The study, conducted by Saudi Arabia-based Arab Petroleum Investment Corporation (Apicorp), stated that total investments in power generation, distribution and transmission projects in the Arab world and other MENA countries, including Iran, have been estimated at US$283bn during 2014-2018, far higher than the 2013-2017 estimate of US$250bn.
The report added that fast-growing electricity demand and lagging supply have already led to chronic power shortages across many MENA countries.
Apicorp said, “In the current context, bridging the widening demand-supply gap through increased supplies is perceived as politically and socially more desirable. Without active demand side management and serious cuts in subsidies, this will entail a capacity growth of 8.4 per cent per year, which translates into a five-year increment of 140 GW above the 2013 level.”
Taking account of the associated investment in transmission and distribution, the capital required for the whole sector may amount to US$283bn during the period 2014-2018, 59 per cent of which will be in new generation capacity, the corporation said.
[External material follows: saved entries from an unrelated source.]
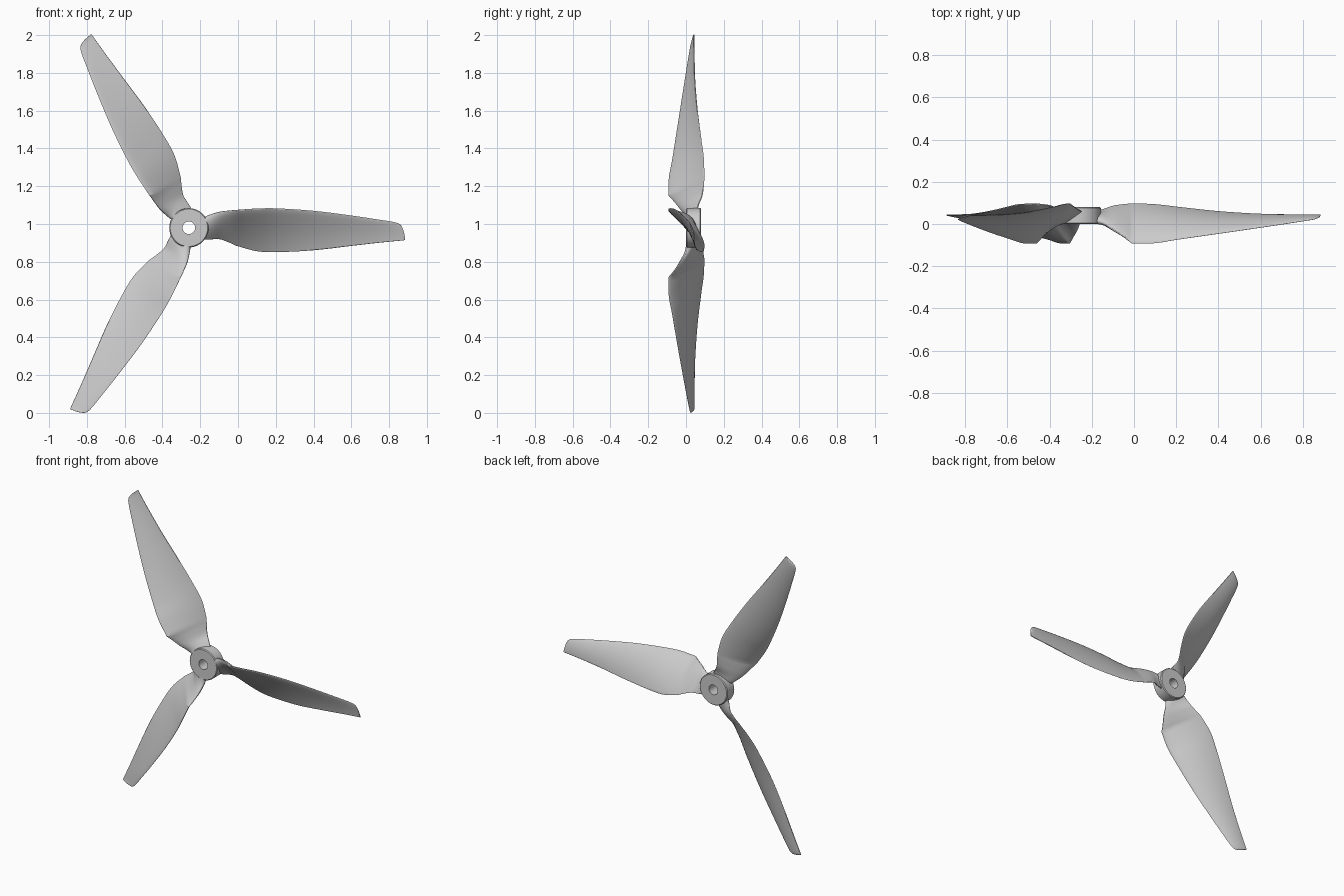
import bpy, bmesh, math
from mathutils import Vector, Matrix

if "Cube" in bpy.data.objects:
    bpy.data.objects.remove(bpy.data.objects["Cube"])

CENTRE = Vector((-0.26, 0, 0.98))

# Blade stations: radius, leading edge (w, y), trailing edge (w, y), thickness, camber
ROOT = [(0.07, 0.052, 0.012, -0.062, 0.058, 0.045, 0.0),
        (0.11, 0.068, 0.003, -0.062, 0.068, 0.042, 0.0),
        (0.16, 0.083, -0.030, -0.060, 0.086, 0.036, 0.004),
        (0.21, 0.090, -0.062, -0.077, 0.094, 0.030, 0.008),
        (0.25, 0.094, -0.093, -0.095, 0.098, 0.026, 0.012)]
OUTER = [(0.25, 0.094, -0.093, -0.095, 0.098, 0.026, 0.012),
         (0.36, 0.102, -0.091, -0.124, 0.094, 0.026, 0.014),
         (0.46, 0.103, -0.075, -0.129, 0.082, 0.024, 0.014),
         (0.66, 0.090, -0.046, -0.119, 0.060, 0.020, 0.012),
         (0.86, 0.065, -0.017, -0.096, 0.047, 0.015, 0.009),
         (1.00, 0.044, 0.004, -0.080, 0.044, 0.012, 0.006),
         (1.09, 0.029, 0.018, -0.071, 0.043, 0.009, 0.004),
         (1.122, 0.014, 0.024, -0.068, 0.043, 0.007, 0.003),
         (1.138, -0.020, 0.032, -0.066, 0.043, 0.005, 0.001),
         (1.145, -0.058, 0.040, -0.065, 0.043, 0.003, 0.0)]


def spline(rows, steps):
    """Catmull-Rom through rows with non-uniform radii (Hermite form)."""
    n = len(rows)

    def tangent(i, k):
        a, b = rows[max(i - 1, 0)], rows[min(i + 1, n - 1)]
        return (b[k] - a[k]) / (b[0] - a[0])
    out = []
    for i in range(n - 1):
        a, b = rows[i], rows[i + 1]
        h = b[0] - a[0]
        for s in range(steps):
            t = s / steps
            row = [a[0] + h * t]
            for k in range(1, 7):
                row.append((2*t**3 - 3*t*t + 1) * a[k] + (t**3 - 2*t*t + t) * h * tangent(i, k)
                           + (3*t*t - 2*t**3) * b[k] + (t**3 - t*t) * h * tangent(i + 1, k))
            out.append(row)
    out.append(list(rows[-1]))
    return out


def section(row, half=14):
    """Closed airfoil ring in (radius, y, w) space."""
    r, lw, ly, tw, ty, thick, camber = row
    le, te = Vector((r, ly, lw)), Vector((r, ty, tw))
    chord = te - le
    normal = Vector((0, -chord.z, chord.y)).normalized()
    pts = []
    for j in range(2 * half):
        a = math.pi * j / half
        u = (1 + math.cos(a)) / 2
        side = 1 if j < half else -1
        t = 2.6 * thick * math.sqrt(u) * (1 - u) / 2 + 0.002 * u
        if j == 0:
            t = 0
        pts.append(le + chord * u + normal * (side * t + camber * 4 * u * (1 - u)))
    return pts


def finish(bm, name, angle):
    bmesh.ops.recalc_face_normals(bm, faces=bm.faces)
    mesh = bpy.data.meshes.new(name)
    bm.to_mesh(mesh)
    bm.free()
    ob = bpy.data.objects.new(name, mesh)
    bpy.context.collection.objects.link(ob)
    bpy.ops.object.select_all(action='DESELECT')
    ob.select_set(True)
    bpy.context.view_layer.objects.active = ob
    bpy.ops.object.shade_smooth_by_angle(angle=math.radians(angle))
    return ob


# Twisted blades, three around the hub
rows = spline(ROOT, 4)[:-1] + spline(OUTER, 5)
for i in range(3):
    bm = bmesh.new()
    rings = [[bm.verts.new(p) for p in section(row)] for row in rows]
    for a, b in zip(rings, rings[1:]):
        for j in range(len(a)):
            k = (j + 1) % len(a)
            bm.faces.new((a[j], a[k], b[k], b[j]))
    bm.faces.new(rings[0])
    bm.faces.new(rings[-1])
    turn = Matrix.Rotation(-math.radians(120 * i), 4, 'Y')
    bmesh.ops.transform(bm, matrix=Matrix.Translation(CENTRE) @ turn, verts=bm.verts)
    finish(bm, f"blade_{i + 1}", 25)

# Hub ring with a shaft hole, turned from its profile (radius, y)
profile = [(0.033, 0.0), (0.099, 0.0), (0.104, 0.005), (0.104, 0.075), (0.099, 0.08), (0.033, 0.08)]
N = 64
bm = bmesh.new()
rings = [[bm.verts.new(CENTRE + Vector((r * math.cos(2 * math.pi * s / N), y,
                                        r * math.sin(2 * math.pi * s / N))))
          for r, y in profile] for s in range(N)]
for s in range(N):
    a, b = rings[s], rings[(s + 1) % N]
    for j in range(len(profile)):
        k = (j + 1) % len(profile)
        bm.faces.new((a[j], a[k], b[k], b[j]))
finish(bm, "hub", 30)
Apicorp chief economist Ali Aissaoui commented, “This huge sector investment offers great opportunities but also raises major challenges like issues rising from perception of a deteriorating investment climate, the scarcity of natural gas and inadequacy of internal and external financing.”